In the book, she concedes what she had no way of knowing at the onset: "No matter what system is used to rate favorites, my most gratifying television experiences came on 'The Andy Griffith Show.'"

The show may have been her most gratifying, but Carson's career was well under way when the popular series took to the air.

At the end of her senior year at Charleston High, she was voted the Girl Most Likely to Succeed as an Actress. Determined to make good, she persuaded her family to allow her to enroll at Carnegie Tech College in Pittsburgh (now Carnegie-Mellon University), saying it boasted a drama department second only to the American Academy of Dramatic Arts.

After a year of study, she was lured away by a visiting New York producer offering her a role in a summer stock production in Great Neck, Long Island.

"Broadway was only a few miles away!" she recalled.

She appeared on Broadway and radio broadcasts. Before long, a new medium beckoned. Carson's television appearances included "Playhouse 90," "77 Sunset Strip," "Twilight Zone," "Your Show of Shows," and "Peter Gunn."

Her film credits include a role in "Phenix City Story," a film acclaimed by critics but rejected at the box office.

For the most part, Carson relished her roles. An exception was "The Betty Hutton Show."

"That's the only time I ever had to take pills," Carson said of her work with Hutton. "She was a foulmouthed old biddy."
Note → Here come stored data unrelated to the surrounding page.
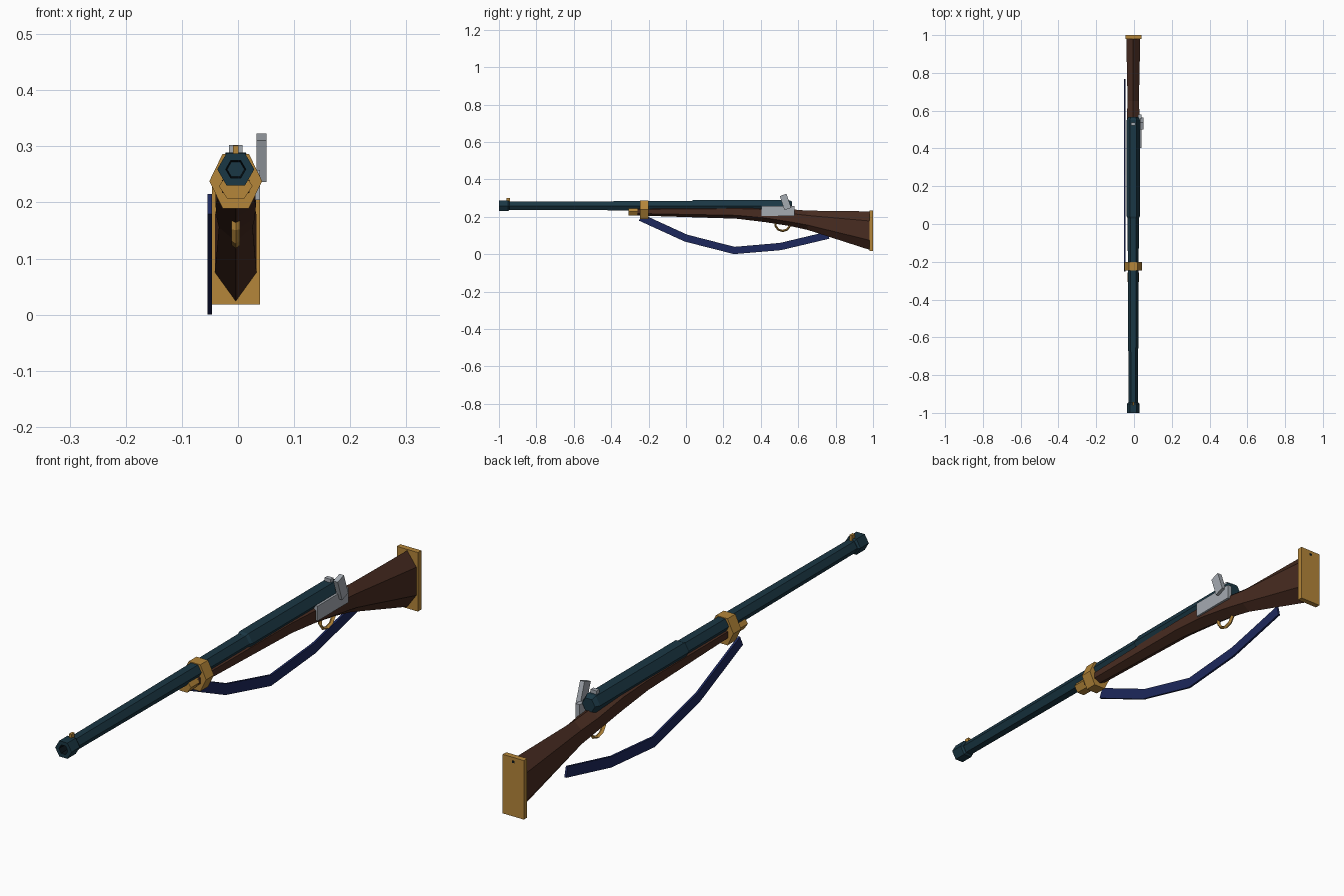
import bpy, bmesh, math
from mathutils import Matrix, Vector

if "Cube" in bpy.data.objects:
    bpy.data.objects.remove(bpy.data.objects["Cube"])

CX = -0.004  # centre line of the gun


def material(name, hex_rgb):
    lin = [(((hex_rgb >> s) & 255) / 255) ** 2.2 for s in (16, 8, 0)]
    m = bpy.data.materials.new(name)
    m.diffuse_color = (*lin, 1)
    m.use_nodes = True
    m.node_tree.nodes["Principled BSDF"].inputs["Base Color"].default_value = m.diffuse_color
    return m


WOOD = material("dark walnut", 0x4A3026)
BLUED = material("blued steel", 0x203A46)
BRASS = material("brass", 0xB3853C)
STEEL = material("bright steel", 0xA3A9B0)
STRAP = material("navy leather", 0x222C5C)
DARK = material("bore black", 0x131C22)


def finish(name, bm, *mats):
    bmesh.ops.recalc_face_normals(bm, faces=bm.faces)
    me = bpy.data.meshes.new(name)
    bm.to_mesh(me)
    bm.free()
    ob = bpy.data.objects.new(name, me)
    bpy.context.collection.objects.link(ob)
    for m in mats:
        me.materials.append(m)
    return ob


def hexagon(y, zc, rx, rz, turn=0):
    """Six points around the centre line; turn=30 puts a corner at the top."""
    angles = [math.radians(60 * i + turn) for i in range(6)]
    return [(CX + rx * math.cos(a), y, zc + rz * math.sin(a)) for a in angles]


def loft(name, rings, *mats):
    bm = bmesh.new()
    vs = [[bm.verts.new(p) for p in r] for r in rings]
    n = len(rings[0])
    for a, b in zip(vs, vs[1:]):
        for i in range(n):
            bm.faces.new((a[i], a[(i + 1) % n], b[(i + 1) % n], b[i]))
    bm.faces.new(vs[0])
    bm.faces.new(vs[-1])
    return finish(name, bm, *mats)


def box(name, lo, hi, mat, tilt=0):
    lo, hi = Vector(lo), Vector(hi)
    bm = bmesh.new()
    bmesh.ops.create_cube(bm, size=1, matrix=Matrix.Translation((lo + hi) / 2)
                          @ Matrix.Rotation(math.radians(tilt), 4, 'X')
                          @ Matrix.Diagonal((*(hi - lo), 1)))
    return finish(name, bm, mat)


# Barrel: tapered front, thicker breech section with a chamfered end
BZ = 0.259
loft("barrel", [hexagon(y, BZ, r, r) for y, r in ((-0.96, 0.025), (0.04, 0.030))], BLUED)
loft("breech", [hexagon(y, BZ, r, r) for y, r in
                ((0.03, 0.030), (0.04, 0.035), (0.55, 0.035), (0.567, 0.026))], BLUED)

# Muzzle ring with a hollow bore
muzzle = loft("muzzle", [hexagon(y, BZ, r, r) for y, r in
                         ((-0.945, 0.027), (-0.952, 0.033), (-1, 0.033),
                          (-1, 0.018), (-0.955, 0.015))], BLUED, DARK)
for p in muzzle.data.polygons:
    c = p.center
    if c.y > -0.999 and math.hypot(c.x - CX, c.z - BZ) < 0.018 and c.y < -0.95:
        p.material_index = 1

# Stock: (y, bottom, top, half width)
profile = [(-0.262, 0.207, 0.250, 0.024), (0.27, 0.190, 0.262, 0.032),
           (0.42, 0.172, 0.262, 0.036), (0.56, 0.150, 0.240, 0.034),
           (0.65, 0.130, 0.233, 0.030), (0.98, 0.024, 0.229, 0.037)]
loft("stock", [hexagon(y, (b + t) / 2, w / math.cos(math.radians(30)), (t - b) / 2, 30)
               for y, b, t, w in profile], WOOD)

# Butt plate and its screw
box("butt_plate", (-0.046, 0.98, 0.018), (0.039, 1.0, 0.233), BRASS)
box("butt_screw", (CX - 0.005, 0.995, 0.213), (CX + 0.005, 1.001, 0.221), DARK)

# Barrel band and fore-end cap
loft("barrel_band", [hexagon(y, 0.238, 0.047, 0.056) for y in (-0.245, -0.2)], BRASS)
loft("fore_end_cap", [hexagon(y, 0.229, 0.030, 0.026) for y in (-0.308, -0.258)], BRASS)

# Sights
box("front_sight", (CX - 0.005, -0.96, 0.28), (CX + 0.005, -0.942, 0.301), BRASS)
box("rear_sight", (CX - 0.012, 0.522, 0.28), (CX + 0.012, 0.538, 0.302), STEEL)

# Lock plate and hammer on the right side
box("lock_plate", (0.022, 0.403, 0.204), (0.039, 0.581, 0.258), STEEL)
box("hammer", (0.033, 0.513, 0.240), (0.051, 0.551, 0.319), STEEL, tilt=19)

# Trigger guard: low-poly ring half sunk in the stock
bm = bmesh.new()
N = 10
rings = []
for i in range(N):
    a = 2 * math.pi * i / N + math.pi / N
    ring = []
    for dx, dr in ((0.008, 0), (0, 0.006), (-0.008, 0), (0, -0.006)):
        r = 0.041 + dr
        ring.append(bm.verts.new((CX + dx, 0.517 + r * math.cos(a), 0.165 + r * math.sin(a))))
    rings.append(ring)
for i in range(N):
    a, b = rings[i], rings[(i + 1) % N]
    for j in range(4):
        bm.faces.new((a[j], a[(j + 1) % 4], b[(j + 1) % 4], b[j]))
finish("trigger_guard", bm, BRASS)

# Sling: flat strap hanging along the left side
path = [Vector(p) for p in ((-0.243, 0.197), (0, 0.086), (0.258, 0.020), (0.505, 0.041), (0.762, 0.102))]
rings = []
for i, p in enumerate(path):
    d = (path[min(i + 1, 4)] - path[max(i - 1, 0)]).normalized()
    n = Vector((-d.y, d.x)) * 0.0195
    a, b = p + n, p - n
    rings.append([(-0.054, *a), (-0.046, *a), (-0.046, *b), (-0.054, *b)])
loft("sling", rings, STRAP)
Carson, a mother of two sons, said she was careful to keep her children away from the set, as were other cast members.

The actress is as complimentary of Griffith as she is critical of Hutton. Despite stories that Griffith could be difficult, Carson said she saw no hint of discourtesy during her stints on the set.

What she saw was professionalism, she said.

"I've always felt one of the reasons the show ran so smoothly was because of Andy's attitude, and of Don's," she said, referring to fellow cast member and fellow West Virginian Don Knotts.

However, Carson said she's saddened that Griffith has chosen to distance himself from his best-known series.

"He's lost a lot of fans from the show because he has distanced himself completely," she said. "When we do the shows reunions such as the upcoming Kingsport program, they must be called Mayberry. He doesn't allow his name to be used.

"I guess he didn't want to be remembered as the hillbilly sheriff."

Now living in Palm Springs, Calif., Carson is spending much of her weekend in Charleston catching up on family news. Her sister, Betty Brawley, has remained in town.

And Brawley's daughter, Harriet Nottingham, has raised a family here.

Carson said she hasn't lost her affection for West Virginia. As she flew in and glanced over mountains to the Capitol dome, she said she believed the view was the most beautiful in the world.

But she won't be staying.

"I don't like the desert, but I have two sons who are there."

Nevertheless, she said she often thinks of home.

"We had a camp on the Elk River when I was young," she said. "I 'worshed' in the river. And I do mean 'worshed'."

To contact staff writer Kay Michael, call 348-1254.